TASK PROMPT: Set down the data below from its first line to the line holding "TOP, UNDER = 1.325, 0.96", inclusive; omit all pictures.

======== SOURCE DATA

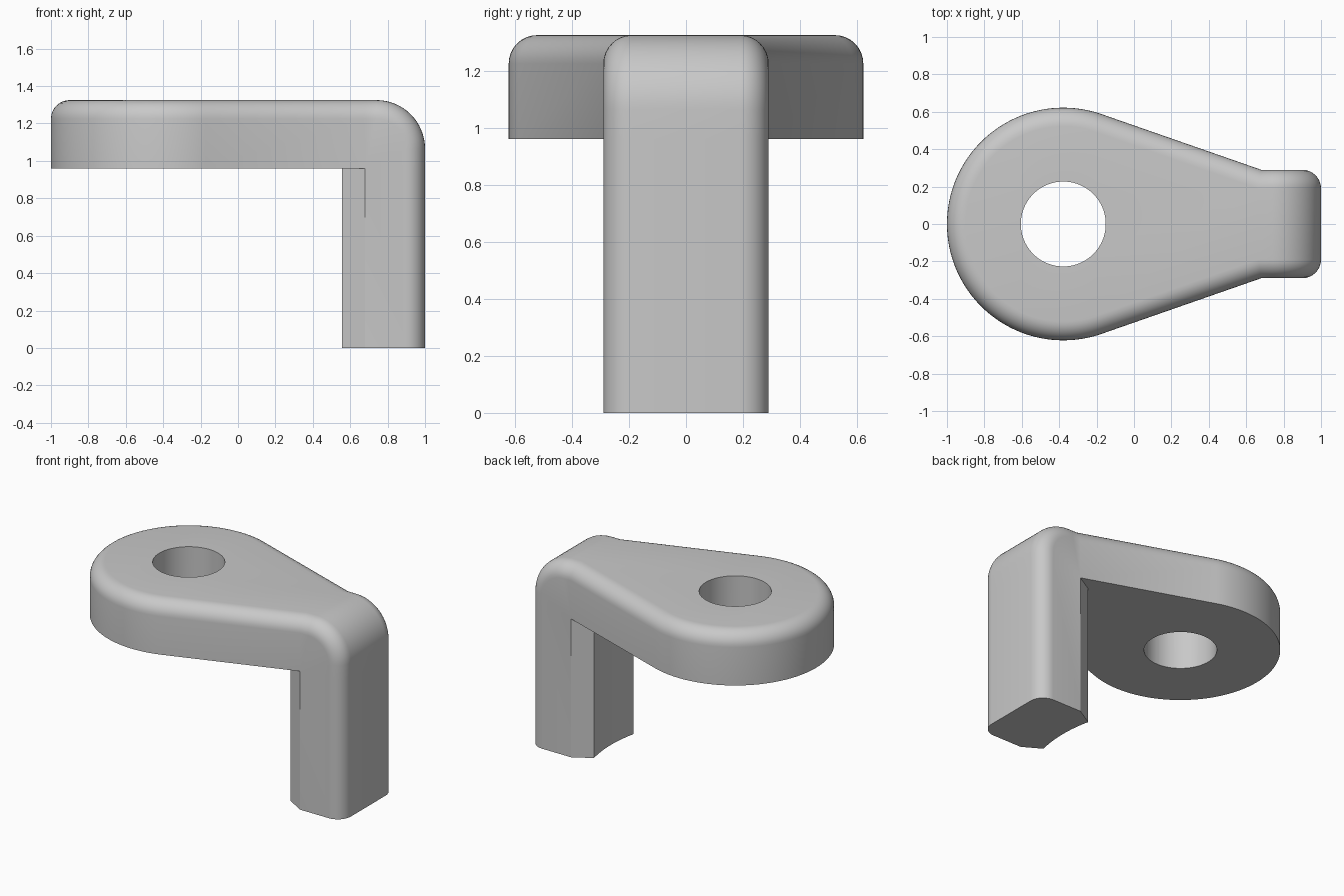
import bpy, bmesh
from math import sin, cos, pi, acos, atan2, hypot
from mathutils import Vector

if "Cube" in bpy.data.objects:
    bpy.data.objects.remove(bpy.data.objects["Cube"], do_unlink=True)

TOP, UNDER = 1.325, 0.96          # plate top and underside
CX, R, HOLE = -0.378, 0.622, 0.227  # round end and its hole
NECK, HALF = 0.68, 0.29           # where the taper meets the leg, leg half width
FILLET, BEND = 0.1, 0.26
PAD_X, PAD_Y = 0.555, 0.217       # inner corners of the leg
STEPS, ARC = 8, 12

grey = bpy.data.materials.new("light grey")
grey.use_nodes = True
grey.diffuse_color = (0.58, 0.58, 0.58, 1)
grey.node_tree.nodes["Principled BSDF"].inputs["Base Color"].default_value = grey.diffuse_color

# Inner face of the leg: angled corners joined by a hollow arc about the hole axis
pad_r = hypot(PAD_X - CX, PAD_Y)
pad_a = atan2(PAD_Y, PAD_X - CX)


def leg_chain(z):
    pts = [Vector((NECK, HALF, z))]
    for i in range(ARC + 1):
        a = pad_a * (1 - 2 * i / ARC)
        pts.append(Vector((CX + pad_r * cos(a), pad_r * sin(a), z)))
    return pts + [Vector((NECK, -HALF, z))]


def plate_chain(x, y):
    n = ARC + 2
    return [Vector((x, y * (1 - 2 * i / n), UNDER)) for i in range(n + 1)]


# Stations along the rim: edge point, inset direction, depth direction, inner chain
stations = []
down = Vector((0, 0, -1))
tangent = atan2(HALF, NECK - CX) + acos(R / hypot(NECK - CX, HALF))
for i in range(49):
    a = pi + (tangent - pi) * i / 48
    out = Vector((cos(a), sin(a) if i else 0, 0))
    p = Vector((CX, 0, TOP)) + out * R
    stations.append((p, -out, down, plate_chain(p.x, p.y)))
mid = (tangent + pi / 2) / 2
miter = Vector((cos(mid), sin(mid), 0)) / cos(mid - tangent)
stations.append((Vector((NECK, HALF, TOP)), -miter, down, leg_chain(UNDER)))
inward = Vector((0, -1, 0))
for i in range(17):
    a = pi / 2 * i / 16
    out = Vector((sin(a), 0, cos(a)))
    p = Vector((1 - BEND, HALF, TOP - BEND)) + out * BEND
    stations.append((p, inward, -out, leg_chain(UNDER)))
for z in (UNDER, 0):
    stations.append((Vector((1, HALF, z)), inward, Vector((-1, 0, 0)), leg_chain(z)))

# Loft closed sections through the stations
bm = bmesh.new()
rings = []
for p, inset, depth, chain in stations:
    edge = []
    for k in range(STEPS + 1):
        t = pi / 2 * k / STEPS
        edge.append(p + inset * FILLET * (1 - cos(t)) + depth * FILLET * (1 - sin(t)))
    mirrored = [Vector((v.x, -v.y, v.z)) for v in edge]
    rings.append([bm.verts.new(v) for v in chain + mirrored + edge[::-1]])
for a, b in zip(rings, rings[1:]):
    for i in range(len(a)):
        j = (i + 1) % len(a)
        bm.faces.new((a[i], a[j], b[j], b[i]))
bm.faces.new(rings[-1])
bmesh.ops.remove_doubles(bm, verts=bm.verts, dist=0.0001)
bmesh.ops.dissolve_degenerate(bm, edges=bm.edges, dist=0.0001)
bmesh.ops.recalc_face_normals(bm, faces=bm.faces)
mesh = bpy.data.meshes.new("bracket")
bm.to_mesh(mesh)
bm.free()
mesh.materials.append(grey)
bracket = bpy.data.objects.new("bracket", mesh)
bpy.context.collection.objects.link(bracket)

# Bolt hole
bpy.ops.mesh.primitive_cylinder_add(vertices=96, radius=HOLE, depth=1, location=(CX, 0, 1.15))
cutter = bpy.context.object
cutter.name = "hole_cutter"
cutter.hide_render = True
cutter.data.materials.append(grey)
cut = bracket.modifiers.new("hole", "BOOLEAN")
cut.operation = "DIFFERENCE"
cut.solver = "EXACT"
cut.object = cutter
bpy.ops.object.select_all(action="DESELECT")
bracket.select_set(True)
bpy.context.view_layer.objects.active = bracket
bpy.ops.object.modifier_apply(modifier=cut.name)
bpy.data.objects.remove(cutter, do_unlink=True)
bpy.ops.object.shade_smooth_by_angle(angle=pi / 6)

================

SOLUTION:
import bpy, bmesh
from math import sin, cos, pi, acos, atan2, hypot
from mathutils import Vector

if "Cube" in bpy.data.objects:
    bpy.data.objects.remove(bpy.data.objects["Cube"], do_unlink=True)

TOP, UNDER = 1.325, 0.96          # plate top and underside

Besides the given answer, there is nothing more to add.